Thrill-seekers will soon be running with the bulls when they’re unleashed in several cities across the country, officials said.
The Pamplona-inspired Great Bull Run will begin an eight-state tour after a wild, man-vs.-beast event at a drag-racing strip just south of Richmond, Va., on Aug. 24, organizers said.
About 5,000 people have already signed up for the inaugural bull run, despite the high risk for injury or death.
Since 1924, 15 people have been killed in the famed San Fermin festival in Spain — which Jets coach Rex Ryan ran in last month. The most recent death was in 2009, when a 27-year-old man was gored in the neck and chest by a rogue bull named Capuchino.
“By participating in the run, you accept the risk that you might be trampled, gored, rammed or tossed in the air by a bull, or bumped, jostled, tripped or trampled by your fellow runners,” the event states on its website.
“We do what we can to minimize those risks by using less-aggressive bulls than those used in Spain and allowing runners to hide in nooks and climb over the track fence if necessary, but make no mistake: you could get seriously injured at this event.”
Even with the harsh warning, about 50 people a day continue to sign up for the first run with about 2,000 people already planning to take part in a second event in Georgia, the group’s co-founder and chief operating officer, Rob Dickens, told the Associated Press.
Other bull runs are planned for cities in Texas, Florida, California, Minnesota, Illinois and Pennsylvania.
The daring events have long caused opposition from animal rights groups.
“These events are a shameful example of cruelty for the sake of nothing more than entertainment and profit,” Ann Chynoweth, senior director of The Humane Society of the United States’ End Animal Fighting & Cruelty Campaign, told the AP.
“These companies put the health and safety of both humans and animals at risk, without the required federal oversight,” she said. “We call on the USDA to investigate these entities immediately.”

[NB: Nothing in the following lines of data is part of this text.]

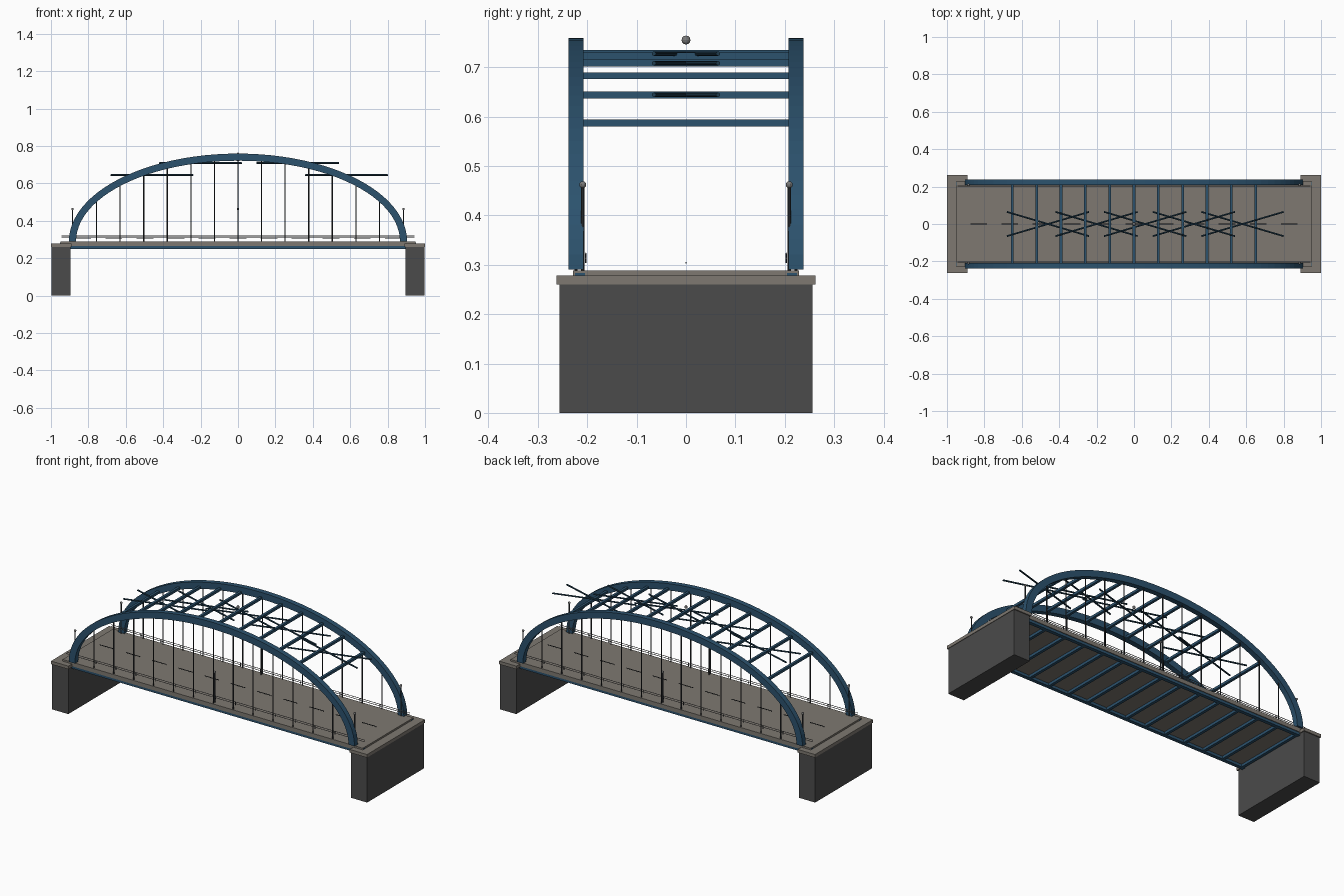
import bpy, bmesh, math
from mathutils import Vector

cube = bpy.data.objects.get("Cube")
if cube:
    bpy.data.objects.remove(cube, do_unlink=True)


def material(name, r, g, b):
    m = bpy.data.materials.new(name)
    m.use_nodes = True
    m.diffuse_color = (r, g, b, 1)
    node = next(n for n in m.node_tree.nodes if n.type == 'BSDF_PRINCIPLED')
    node.inputs["Base Color"].default_value = (r, g, b, 1)
    return m


blue = material("blue steel", 0.025, 0.085, 0.155)
navy = material("dark blue steel", 0.015, 0.05, 0.085)
stone = material("warm concrete", 0.21, 0.19, 0.165)
dark = material("dark concrete", 0.07, 0.07, 0.07)
cable = material("dark cable", 0.03, 0.035, 0.04)
grey = material("lamp grey", 0.2, 0.2, 0.2)


def finish(name, bm, mat, smooth=False):
    bmesh.ops.recalc_face_normals(bm, faces=bm.faces)
    mesh = bpy.data.meshes.new(name)
    bm.to_mesh(mesh)
    bm.free()
    mesh.materials.append(mat)
    for p in mesh.polygons:
        p.use_smooth = smooth
    ob = bpy.data.objects.new(name, mesh)
    bpy.context.collection.objects.link(ob)
    return ob


def box(name, low, high, mat):
    bm = bmesh.new()
    bmesh.ops.create_cube(bm, size=1)
    low, high = Vector(low), Vector(high)
    for v in bm.verts:
        v.co = (low + high) / 2 + v.co * (high - low)
    return finish(name, bm, mat)


def rod(name, start, end, radius, mat, sides=8):
    start, end = Vector(start), Vector(end)
    axis = end - start
    bm = bmesh.new()
    bmesh.ops.create_cone(bm, cap_ends=True, segments=sides, radius1=radius,
                          radius2=radius, depth=axis.length)
    turn = axis.to_track_quat('Z', 'Y')
    for v in bm.verts:
        v.co = turn @ v.co + (start + end) / 2
    return finish(name, bm, mat)


def ball(name, centre, radius, mat):
    bm = bmesh.new()
    bmesh.ops.create_uvsphere(bm, u_segments=10, v_segments=6, radius=radius)
    bmesh.ops.translate(bm, verts=bm.verts, vec=centre)
    return finish(name, bm, mat)


# Arch shape shared by ribs, hangers and braces
SPAN, RISE, BASE, HALF = 0.885, 0.45, 0.29, 0.019
ARCH_Y = 0.223
STEP = 0.126
DECK_TOP = 0.288


def arch_z(x, rise=RISE):
    return BASE + rise * math.sqrt(max(0, 1 - (x / SPAN) ** 2))


def arch_rib(name, y):
    bm = bmesh.new()
    rings, count = [], 48
    for i in range(count + 1):
        a = math.pi * i / count
        ring = []
        for d, w in ((-1, -1), (1, -1), (1, 1), (-1, 1)):
            ring.append(bm.verts.new(((SPAN + d * HALF) * math.cos(a), y + w * 0.015,
                                      BASE + (RISE + d * HALF) * math.sin(a))))
        rings.append(ring)
    for a, b in zip(rings, rings[1:]):
        for k in range(4):
            bm.faces.new((a[k], a[(k + 1) % 4], b[(k + 1) % 4], b[k]))
    bm.faces.new(rings[0])
    bm.faces.new(rings[-1])
    return finish(name, bm, blue)


# Abutments and their caps
for side, s in (("left", 1), ("right", -1)):
    xs = sorted((s * 0.895, s * 0.997))
    box(side + "_abutment", (xs[0], -0.256, 0), (xs[1], 0.256, 0.26), dark)
    xs = sorted((s * 0.89, s))
    box(side + "_abutment_cap", (xs[0], -0.262, 0.26), (xs[1], 0.262, 0.278), stone)

# Deck slab and floor beams
box("deck_slab", (-0.95, -0.229, 0.265), (0.95, 0.229, DECK_TOP), stone)
for i in range(-7, 8):
    x = i * STEP
    box("floor_beam", (x - 0.008, -0.21, 0.25), (x + 0.008, 0.21, 0.267), blue)

# Lane dashes along the middle
for i in range(-5, 6):
    x = i * 0.166
    box("lane_dash", (x - 0.045, -0.0015, 0.303), (x + 0.045, 0.0015, 0.306), cable)

# Parts repeated on both sides of the deck
for side, s in (("front", -1), ("back", 1)):
    y = s * ARCH_Y
    arch_rib(side + "_arch", y)
    box(side + "_edge_girder", (-0.951, s * 0.215 - 0.01, 0.25),
        (0.951, s * 0.215 + 0.01, 0.283), blue)

    for i in range(-6, 7):
        x = i * STEP
        rod(side + "_hanger", (x, y, DECK_TOP), (x, y, arch_z(x)), 0.003, cable)
        rod(side + "_rail_post", (x, s * 0.203, 0.304), (x, s * 0.203, 0.323), 0.002, cable, 6)
    for z in (0.323, 0.313):
        rod(side + "_handrail", (-0.945, s * 0.203, z), (0.945, s * 0.203, z), 0.0018, grey, 6)

    for x in (-SPAN, 0, SPAN):
        rod(side + "_lamp_pole", (x, s * 0.209, DECK_TOP), (x, s * 0.209, 0.458), 0.0035, cable)
        ball(side + "_lamp_globe", (x, s * 0.209, 0.462), 0.007, grey)

# Cross braces between the arches
BRACE_RISE = 0.4375
for i in range(-5, 6):
    x = i * 0.13
    z = arch_z(x, BRACE_RISE)
    box("cross_brace", (x - 0.007, -ARCH_Y, z - 0.007), (x + 0.007, ARCH_Y, z + 0.007), blue)

# Flat crossed diagonals under the crown
for i in range(-2, 3):
    x = i * 0.26
    z = arch_z(x, BRACE_RISE)
    for s in (-1, 1):
        rod("diagonal_brace", (x - 0.16, -s * 0.065, z), (x + 0.28, s * 0.065, z),
            0.0045, navy)

# Beacon at the crown
ball("crown_beacon", (0, 0, 0.755), 0.009, grey)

But the organizers of the Great Bull Run argued the claims and said that they are “wholly committed to the health and safety of the animals we work with.”
Dickens said the fenced-in courses will be safer for runners than the narrow, cobble-stoned streets of the Pamplona event made famous by Ernest Hemingway in his 1926 novel, “The Sun Also Rises.”
The bulls will be released in waves of six at a time to give more space and a “better opportunity to complete the course safely,” Dickens said.
He also said the group’s choice in livestock won’t pose the same danger as the bulls used in Spain.
“We’re not using the Spanish fighting bulls that are bred to be very aggressive for the entertaining aspect of bullfighting,” Dickens said.
He argued that the purpose of the event is to give a sense of adventure for aspiring mozos.
“You can go running down the street any time you want, but to run with bulls — that's something that doesn't come along very often,” Dickens said.
By Joe Kemp With News Wire Services -